New Zealand drum & bass has gone from strength to strength over the years, at first producing world class DJ’s and parties that international acts would go home raving about. In more recent times, local producers have made an international impact that belies our small population and geographic obscurity. One of those producers is Wellington-based Trei, whose discography of more than 20 vinyl releases and the acclaimed album Innuendo have seen the hard-working musician gain the worldwide success his output deserves. Paul Berrington spoke to him about how he got started, how he managed to make a career out of what he loves, and what happens when you miss your flight in China. A guitar player first and foremost, Trei says he was turned on to “the likes of Jeff Mills and Adam Beyer by friends – Dan Morgan (a Wellington DJ) pushed lots of stuff my way”.
The Wellington music scene at the time was a hot-bed of underground electronic music, with techno, house, and a new form drum & bass all finding willing and enthusiastic audiences. Like others exposed to this scene, the logical progression was to give “making tunes a go, and having a go at production at a mate’s house, essentially just hanging out and having a jam”, he says.
While many got on with their day jobs, Trei started successfully applying his “self-taught” musicianship to making drum & bass, using the local scene to showcase new tunes at club night Bass Frontiers, or on Radio Active’s Future Funk show. This led to his first release, on local imprint Random, and others followed on Samurai and Commercial Suicide.

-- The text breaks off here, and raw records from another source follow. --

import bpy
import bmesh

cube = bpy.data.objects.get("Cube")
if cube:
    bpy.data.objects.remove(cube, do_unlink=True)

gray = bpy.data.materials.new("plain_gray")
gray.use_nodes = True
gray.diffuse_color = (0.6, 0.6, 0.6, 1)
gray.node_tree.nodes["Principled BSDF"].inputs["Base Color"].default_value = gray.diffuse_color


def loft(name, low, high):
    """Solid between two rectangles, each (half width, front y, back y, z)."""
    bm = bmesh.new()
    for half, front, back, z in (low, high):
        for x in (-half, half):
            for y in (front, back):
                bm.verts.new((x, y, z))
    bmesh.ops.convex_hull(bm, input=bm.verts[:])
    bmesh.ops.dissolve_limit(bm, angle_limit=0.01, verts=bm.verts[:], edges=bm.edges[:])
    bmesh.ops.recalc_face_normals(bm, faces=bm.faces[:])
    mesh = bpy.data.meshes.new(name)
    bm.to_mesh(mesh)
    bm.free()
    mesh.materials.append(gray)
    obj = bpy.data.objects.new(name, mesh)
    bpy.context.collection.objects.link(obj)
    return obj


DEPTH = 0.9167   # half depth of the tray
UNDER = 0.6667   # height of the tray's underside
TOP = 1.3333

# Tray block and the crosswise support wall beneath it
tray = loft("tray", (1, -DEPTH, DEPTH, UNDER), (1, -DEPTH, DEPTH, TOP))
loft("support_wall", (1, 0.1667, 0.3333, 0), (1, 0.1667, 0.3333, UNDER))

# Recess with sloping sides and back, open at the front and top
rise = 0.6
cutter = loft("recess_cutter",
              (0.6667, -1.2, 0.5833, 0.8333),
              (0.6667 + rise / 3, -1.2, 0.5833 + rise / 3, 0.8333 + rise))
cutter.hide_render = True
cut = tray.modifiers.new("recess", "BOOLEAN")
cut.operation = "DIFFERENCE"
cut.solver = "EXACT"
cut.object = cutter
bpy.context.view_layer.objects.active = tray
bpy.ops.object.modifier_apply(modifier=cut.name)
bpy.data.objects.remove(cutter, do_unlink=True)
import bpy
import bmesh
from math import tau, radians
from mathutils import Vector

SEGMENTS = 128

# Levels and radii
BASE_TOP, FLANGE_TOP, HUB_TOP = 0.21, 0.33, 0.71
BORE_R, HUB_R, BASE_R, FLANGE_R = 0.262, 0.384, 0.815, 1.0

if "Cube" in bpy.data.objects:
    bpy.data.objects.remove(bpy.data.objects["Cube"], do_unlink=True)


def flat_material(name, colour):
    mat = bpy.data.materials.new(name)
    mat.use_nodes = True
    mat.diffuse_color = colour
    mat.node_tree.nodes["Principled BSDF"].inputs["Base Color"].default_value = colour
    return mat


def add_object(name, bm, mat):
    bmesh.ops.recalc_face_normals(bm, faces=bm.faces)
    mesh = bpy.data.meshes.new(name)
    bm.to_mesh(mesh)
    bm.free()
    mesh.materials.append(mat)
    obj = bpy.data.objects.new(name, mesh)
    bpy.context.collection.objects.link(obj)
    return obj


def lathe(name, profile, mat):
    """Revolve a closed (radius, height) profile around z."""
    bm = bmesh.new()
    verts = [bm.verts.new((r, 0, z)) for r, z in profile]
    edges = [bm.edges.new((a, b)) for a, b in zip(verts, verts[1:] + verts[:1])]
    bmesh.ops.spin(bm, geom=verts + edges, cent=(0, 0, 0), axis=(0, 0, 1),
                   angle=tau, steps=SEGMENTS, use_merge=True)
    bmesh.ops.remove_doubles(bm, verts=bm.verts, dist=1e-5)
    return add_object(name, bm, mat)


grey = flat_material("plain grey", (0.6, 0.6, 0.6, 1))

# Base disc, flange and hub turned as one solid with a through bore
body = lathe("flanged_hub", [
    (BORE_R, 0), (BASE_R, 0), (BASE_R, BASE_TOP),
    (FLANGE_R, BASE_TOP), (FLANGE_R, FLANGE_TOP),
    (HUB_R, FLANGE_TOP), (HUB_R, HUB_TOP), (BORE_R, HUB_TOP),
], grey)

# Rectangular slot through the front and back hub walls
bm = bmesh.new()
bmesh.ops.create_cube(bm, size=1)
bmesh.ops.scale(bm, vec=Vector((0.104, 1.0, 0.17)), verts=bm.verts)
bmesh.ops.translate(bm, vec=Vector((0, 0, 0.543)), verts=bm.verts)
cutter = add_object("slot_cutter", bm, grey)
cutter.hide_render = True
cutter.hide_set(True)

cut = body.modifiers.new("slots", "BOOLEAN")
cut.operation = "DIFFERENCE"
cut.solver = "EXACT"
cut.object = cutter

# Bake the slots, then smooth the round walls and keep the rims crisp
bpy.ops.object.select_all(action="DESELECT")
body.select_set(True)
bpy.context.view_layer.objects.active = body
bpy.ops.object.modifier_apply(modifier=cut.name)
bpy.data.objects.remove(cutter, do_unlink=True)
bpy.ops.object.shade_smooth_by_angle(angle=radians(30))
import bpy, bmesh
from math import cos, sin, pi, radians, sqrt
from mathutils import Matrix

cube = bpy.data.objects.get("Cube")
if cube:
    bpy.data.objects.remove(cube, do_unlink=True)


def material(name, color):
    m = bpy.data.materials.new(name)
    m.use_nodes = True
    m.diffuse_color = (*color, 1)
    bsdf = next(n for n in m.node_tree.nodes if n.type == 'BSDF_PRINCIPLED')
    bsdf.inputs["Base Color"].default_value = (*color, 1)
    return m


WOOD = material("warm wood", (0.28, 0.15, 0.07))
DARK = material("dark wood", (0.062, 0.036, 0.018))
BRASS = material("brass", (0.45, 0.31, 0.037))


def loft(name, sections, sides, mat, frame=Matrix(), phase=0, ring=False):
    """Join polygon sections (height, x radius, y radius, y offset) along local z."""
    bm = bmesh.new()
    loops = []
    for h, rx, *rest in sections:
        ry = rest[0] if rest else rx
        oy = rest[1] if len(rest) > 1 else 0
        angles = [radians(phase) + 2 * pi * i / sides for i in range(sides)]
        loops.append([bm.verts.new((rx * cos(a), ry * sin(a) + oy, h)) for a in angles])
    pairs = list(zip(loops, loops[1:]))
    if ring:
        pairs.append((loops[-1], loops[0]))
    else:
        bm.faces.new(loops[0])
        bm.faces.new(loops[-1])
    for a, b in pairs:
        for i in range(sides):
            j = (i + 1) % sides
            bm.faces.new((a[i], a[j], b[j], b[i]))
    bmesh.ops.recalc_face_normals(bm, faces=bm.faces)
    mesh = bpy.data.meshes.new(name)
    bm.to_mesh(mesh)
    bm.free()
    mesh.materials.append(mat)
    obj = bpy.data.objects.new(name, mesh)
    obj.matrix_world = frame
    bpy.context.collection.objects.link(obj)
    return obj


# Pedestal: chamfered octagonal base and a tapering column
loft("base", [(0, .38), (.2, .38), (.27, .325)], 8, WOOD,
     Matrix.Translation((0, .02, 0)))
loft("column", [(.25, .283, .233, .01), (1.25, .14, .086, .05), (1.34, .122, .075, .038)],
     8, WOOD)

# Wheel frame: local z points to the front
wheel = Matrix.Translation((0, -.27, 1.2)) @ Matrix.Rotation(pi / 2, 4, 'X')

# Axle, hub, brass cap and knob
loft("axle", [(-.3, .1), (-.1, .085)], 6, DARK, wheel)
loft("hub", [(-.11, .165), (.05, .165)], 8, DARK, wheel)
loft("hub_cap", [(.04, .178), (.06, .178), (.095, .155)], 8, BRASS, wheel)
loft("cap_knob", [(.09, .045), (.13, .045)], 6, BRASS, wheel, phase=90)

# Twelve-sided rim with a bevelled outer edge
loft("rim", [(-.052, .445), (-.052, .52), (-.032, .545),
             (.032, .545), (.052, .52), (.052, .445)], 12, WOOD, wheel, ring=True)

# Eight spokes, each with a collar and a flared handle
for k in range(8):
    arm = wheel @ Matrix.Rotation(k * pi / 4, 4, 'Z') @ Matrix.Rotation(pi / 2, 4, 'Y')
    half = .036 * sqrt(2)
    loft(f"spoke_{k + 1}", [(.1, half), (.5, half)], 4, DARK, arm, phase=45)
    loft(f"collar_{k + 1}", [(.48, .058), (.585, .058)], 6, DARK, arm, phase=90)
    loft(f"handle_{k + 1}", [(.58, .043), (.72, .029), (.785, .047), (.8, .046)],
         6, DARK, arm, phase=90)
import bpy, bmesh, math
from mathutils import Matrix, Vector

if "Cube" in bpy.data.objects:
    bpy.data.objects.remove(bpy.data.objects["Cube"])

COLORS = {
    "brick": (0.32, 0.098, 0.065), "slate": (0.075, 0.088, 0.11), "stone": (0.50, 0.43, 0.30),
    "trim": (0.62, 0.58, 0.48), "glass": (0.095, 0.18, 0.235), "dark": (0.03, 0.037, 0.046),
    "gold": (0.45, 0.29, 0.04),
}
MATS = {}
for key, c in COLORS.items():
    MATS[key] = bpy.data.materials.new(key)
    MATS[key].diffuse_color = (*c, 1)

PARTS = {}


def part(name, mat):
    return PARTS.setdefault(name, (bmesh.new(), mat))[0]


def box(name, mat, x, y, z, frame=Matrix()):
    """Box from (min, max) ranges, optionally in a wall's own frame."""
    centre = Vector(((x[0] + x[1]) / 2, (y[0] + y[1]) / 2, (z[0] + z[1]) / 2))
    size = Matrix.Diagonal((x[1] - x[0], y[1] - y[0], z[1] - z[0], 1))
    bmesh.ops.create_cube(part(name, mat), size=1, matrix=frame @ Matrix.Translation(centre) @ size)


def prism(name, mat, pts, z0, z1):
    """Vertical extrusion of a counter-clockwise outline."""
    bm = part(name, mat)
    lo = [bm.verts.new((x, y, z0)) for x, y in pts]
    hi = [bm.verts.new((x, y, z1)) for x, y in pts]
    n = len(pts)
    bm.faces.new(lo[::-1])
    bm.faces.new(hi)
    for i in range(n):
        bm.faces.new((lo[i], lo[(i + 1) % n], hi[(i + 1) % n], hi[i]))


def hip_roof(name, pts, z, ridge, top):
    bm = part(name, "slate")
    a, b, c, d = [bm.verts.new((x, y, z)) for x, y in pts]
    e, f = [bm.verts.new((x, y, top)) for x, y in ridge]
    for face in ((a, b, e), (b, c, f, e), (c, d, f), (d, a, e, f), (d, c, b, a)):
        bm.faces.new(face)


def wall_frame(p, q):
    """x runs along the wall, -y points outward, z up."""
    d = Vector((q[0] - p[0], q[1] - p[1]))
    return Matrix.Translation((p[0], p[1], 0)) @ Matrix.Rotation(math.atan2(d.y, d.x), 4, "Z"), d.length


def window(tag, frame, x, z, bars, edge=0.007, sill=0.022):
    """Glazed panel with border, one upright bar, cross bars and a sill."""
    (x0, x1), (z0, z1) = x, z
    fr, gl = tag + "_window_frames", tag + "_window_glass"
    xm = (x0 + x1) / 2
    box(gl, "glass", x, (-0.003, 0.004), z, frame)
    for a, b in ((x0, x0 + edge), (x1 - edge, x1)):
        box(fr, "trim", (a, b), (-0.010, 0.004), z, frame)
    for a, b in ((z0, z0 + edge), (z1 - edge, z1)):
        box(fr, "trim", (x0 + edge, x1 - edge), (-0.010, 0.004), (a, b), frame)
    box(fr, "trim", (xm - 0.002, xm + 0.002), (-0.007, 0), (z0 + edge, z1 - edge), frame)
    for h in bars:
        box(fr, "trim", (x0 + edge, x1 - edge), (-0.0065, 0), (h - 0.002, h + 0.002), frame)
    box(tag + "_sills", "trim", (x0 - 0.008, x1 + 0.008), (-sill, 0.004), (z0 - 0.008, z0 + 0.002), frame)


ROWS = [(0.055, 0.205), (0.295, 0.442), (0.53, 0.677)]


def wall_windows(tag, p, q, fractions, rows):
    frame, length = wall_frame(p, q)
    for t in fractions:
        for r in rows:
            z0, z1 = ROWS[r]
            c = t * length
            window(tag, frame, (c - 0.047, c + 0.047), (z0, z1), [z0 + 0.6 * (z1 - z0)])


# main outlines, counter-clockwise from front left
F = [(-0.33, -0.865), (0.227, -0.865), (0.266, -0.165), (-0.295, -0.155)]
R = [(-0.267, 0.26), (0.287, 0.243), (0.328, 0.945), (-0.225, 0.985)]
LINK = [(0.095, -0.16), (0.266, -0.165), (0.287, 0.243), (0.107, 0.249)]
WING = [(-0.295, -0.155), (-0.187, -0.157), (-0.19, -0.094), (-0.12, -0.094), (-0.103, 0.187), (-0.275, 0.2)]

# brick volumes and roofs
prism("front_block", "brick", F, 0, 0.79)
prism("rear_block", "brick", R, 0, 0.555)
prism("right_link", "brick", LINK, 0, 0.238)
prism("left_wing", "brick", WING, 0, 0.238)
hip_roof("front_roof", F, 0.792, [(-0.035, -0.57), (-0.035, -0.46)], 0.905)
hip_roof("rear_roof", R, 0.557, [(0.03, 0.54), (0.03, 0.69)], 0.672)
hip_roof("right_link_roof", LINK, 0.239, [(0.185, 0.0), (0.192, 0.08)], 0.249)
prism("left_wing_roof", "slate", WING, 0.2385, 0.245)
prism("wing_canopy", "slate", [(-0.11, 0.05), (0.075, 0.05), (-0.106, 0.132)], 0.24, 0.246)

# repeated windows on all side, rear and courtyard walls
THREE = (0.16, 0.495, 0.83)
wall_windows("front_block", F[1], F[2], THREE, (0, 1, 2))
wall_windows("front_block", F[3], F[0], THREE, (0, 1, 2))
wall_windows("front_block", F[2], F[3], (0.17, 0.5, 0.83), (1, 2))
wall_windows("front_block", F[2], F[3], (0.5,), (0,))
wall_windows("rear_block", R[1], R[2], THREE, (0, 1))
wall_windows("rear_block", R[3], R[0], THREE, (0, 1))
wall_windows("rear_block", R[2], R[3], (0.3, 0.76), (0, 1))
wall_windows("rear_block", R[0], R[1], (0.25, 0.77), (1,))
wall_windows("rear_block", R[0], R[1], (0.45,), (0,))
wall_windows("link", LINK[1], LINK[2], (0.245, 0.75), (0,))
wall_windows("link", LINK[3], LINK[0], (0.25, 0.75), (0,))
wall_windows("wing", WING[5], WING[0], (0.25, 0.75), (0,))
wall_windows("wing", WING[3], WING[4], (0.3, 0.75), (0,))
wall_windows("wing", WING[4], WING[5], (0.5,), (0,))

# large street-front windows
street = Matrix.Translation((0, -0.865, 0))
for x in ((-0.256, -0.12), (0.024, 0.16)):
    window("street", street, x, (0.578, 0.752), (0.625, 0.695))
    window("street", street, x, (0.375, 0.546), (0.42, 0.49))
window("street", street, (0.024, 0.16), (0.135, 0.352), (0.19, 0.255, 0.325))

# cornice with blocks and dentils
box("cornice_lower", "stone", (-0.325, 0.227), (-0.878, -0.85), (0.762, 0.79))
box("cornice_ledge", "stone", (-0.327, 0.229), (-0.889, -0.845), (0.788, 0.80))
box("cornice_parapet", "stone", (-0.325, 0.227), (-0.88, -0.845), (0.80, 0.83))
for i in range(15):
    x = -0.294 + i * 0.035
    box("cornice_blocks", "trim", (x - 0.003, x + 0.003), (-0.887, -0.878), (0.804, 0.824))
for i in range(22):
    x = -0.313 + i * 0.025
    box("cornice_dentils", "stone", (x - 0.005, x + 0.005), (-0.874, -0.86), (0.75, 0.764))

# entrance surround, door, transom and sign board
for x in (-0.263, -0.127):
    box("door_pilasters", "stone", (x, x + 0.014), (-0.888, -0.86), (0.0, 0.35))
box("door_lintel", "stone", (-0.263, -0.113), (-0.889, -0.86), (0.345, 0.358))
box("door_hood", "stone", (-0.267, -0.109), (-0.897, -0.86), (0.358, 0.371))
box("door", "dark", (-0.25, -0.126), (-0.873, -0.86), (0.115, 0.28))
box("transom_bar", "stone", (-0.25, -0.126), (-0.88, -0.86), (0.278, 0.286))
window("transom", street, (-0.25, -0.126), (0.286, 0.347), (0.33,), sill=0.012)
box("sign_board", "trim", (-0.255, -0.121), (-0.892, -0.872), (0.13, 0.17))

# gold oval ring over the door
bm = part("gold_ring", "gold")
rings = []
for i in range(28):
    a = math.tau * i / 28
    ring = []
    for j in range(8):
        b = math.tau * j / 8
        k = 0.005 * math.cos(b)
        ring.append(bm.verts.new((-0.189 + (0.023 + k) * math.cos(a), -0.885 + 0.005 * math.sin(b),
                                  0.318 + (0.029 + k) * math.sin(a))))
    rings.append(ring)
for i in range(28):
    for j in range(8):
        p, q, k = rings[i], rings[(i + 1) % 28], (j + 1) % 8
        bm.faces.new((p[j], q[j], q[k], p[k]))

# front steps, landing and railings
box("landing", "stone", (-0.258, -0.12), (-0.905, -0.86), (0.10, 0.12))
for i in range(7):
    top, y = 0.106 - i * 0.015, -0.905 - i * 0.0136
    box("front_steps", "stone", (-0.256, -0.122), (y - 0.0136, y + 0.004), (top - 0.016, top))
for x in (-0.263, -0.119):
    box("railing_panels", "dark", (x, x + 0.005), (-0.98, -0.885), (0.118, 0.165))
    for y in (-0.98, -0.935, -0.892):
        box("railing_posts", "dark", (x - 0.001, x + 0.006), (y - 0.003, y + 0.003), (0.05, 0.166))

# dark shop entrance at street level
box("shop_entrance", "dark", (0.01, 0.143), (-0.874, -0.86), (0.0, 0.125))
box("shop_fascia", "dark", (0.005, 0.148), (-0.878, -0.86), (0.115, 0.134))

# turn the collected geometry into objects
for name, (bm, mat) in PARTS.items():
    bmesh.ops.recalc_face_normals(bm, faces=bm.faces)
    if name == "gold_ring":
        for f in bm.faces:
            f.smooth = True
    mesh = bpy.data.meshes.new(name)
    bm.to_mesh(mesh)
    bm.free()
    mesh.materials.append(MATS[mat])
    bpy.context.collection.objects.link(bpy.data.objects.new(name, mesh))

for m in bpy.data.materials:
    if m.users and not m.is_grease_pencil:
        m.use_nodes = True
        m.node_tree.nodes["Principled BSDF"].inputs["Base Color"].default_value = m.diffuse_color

“There is a real focus on the musical element”, he says in response to my queries about the success of New Zealand drum & bass throughout the world. “A lot of the producers come from an instrument-based background, from bands, and maybe that lends a certain sound”.
One thing that is certainly true of the New Zealand scene he sums up perfectly. ”We definitely punch above our weight”, and that has seen the likes of Concord Dawn, State of Mind, and many others find their music in the hands of DJs the world over.
Despite this global awareness, there is sense of community about New Zealand drum & bass, and that has seen an enormous amount of collaboration and passing on of ideas, something from which Trei gained “a proper understanding of tools like compression”, adding that, “guys like State of Mind are just such insane engineers”. This sense of sharing the knowledge has obviously helped up-and-coming producers to fine-tune their sound in an environment that is professional and challenging.
Trei remembers a time when “you listened to albums from start to finish”, and without endorsing cliché, speaks of “the journey, a listening experience”. This is something he tried to achieve on debut long-player Innuendo, and is the inspiration behind his follow-up. “The tune with Tali is sounding awesome”, says Trei of the album, “and there is a massive response from the dance floor” to a track with Thomas Oliver.
There is calmness in his voice that suggests he is happy with his new work, and you sense this promises much for the upcoming release. You can expect to hear “lots of the new album” at his Orientation performance.
Trei says a tour to Europe lasts about “one month”, yet feels more like, “two weeks, a whirlwind”. On one occasion, fatigue from this tight schedule led to him getting stuck in Beijing overnight, after sleeping through the crossover. This in turn led to “days of snow” which prevented any flights leaving, and missing his next assignment in Italy, which he says regrettably is “the only gig I’ve ever missed”.
No wonder he enjoys coming home for some hard-earned “down time”. Yet you sense something when talking to Trei, and that is he wouldn’t have it any other way.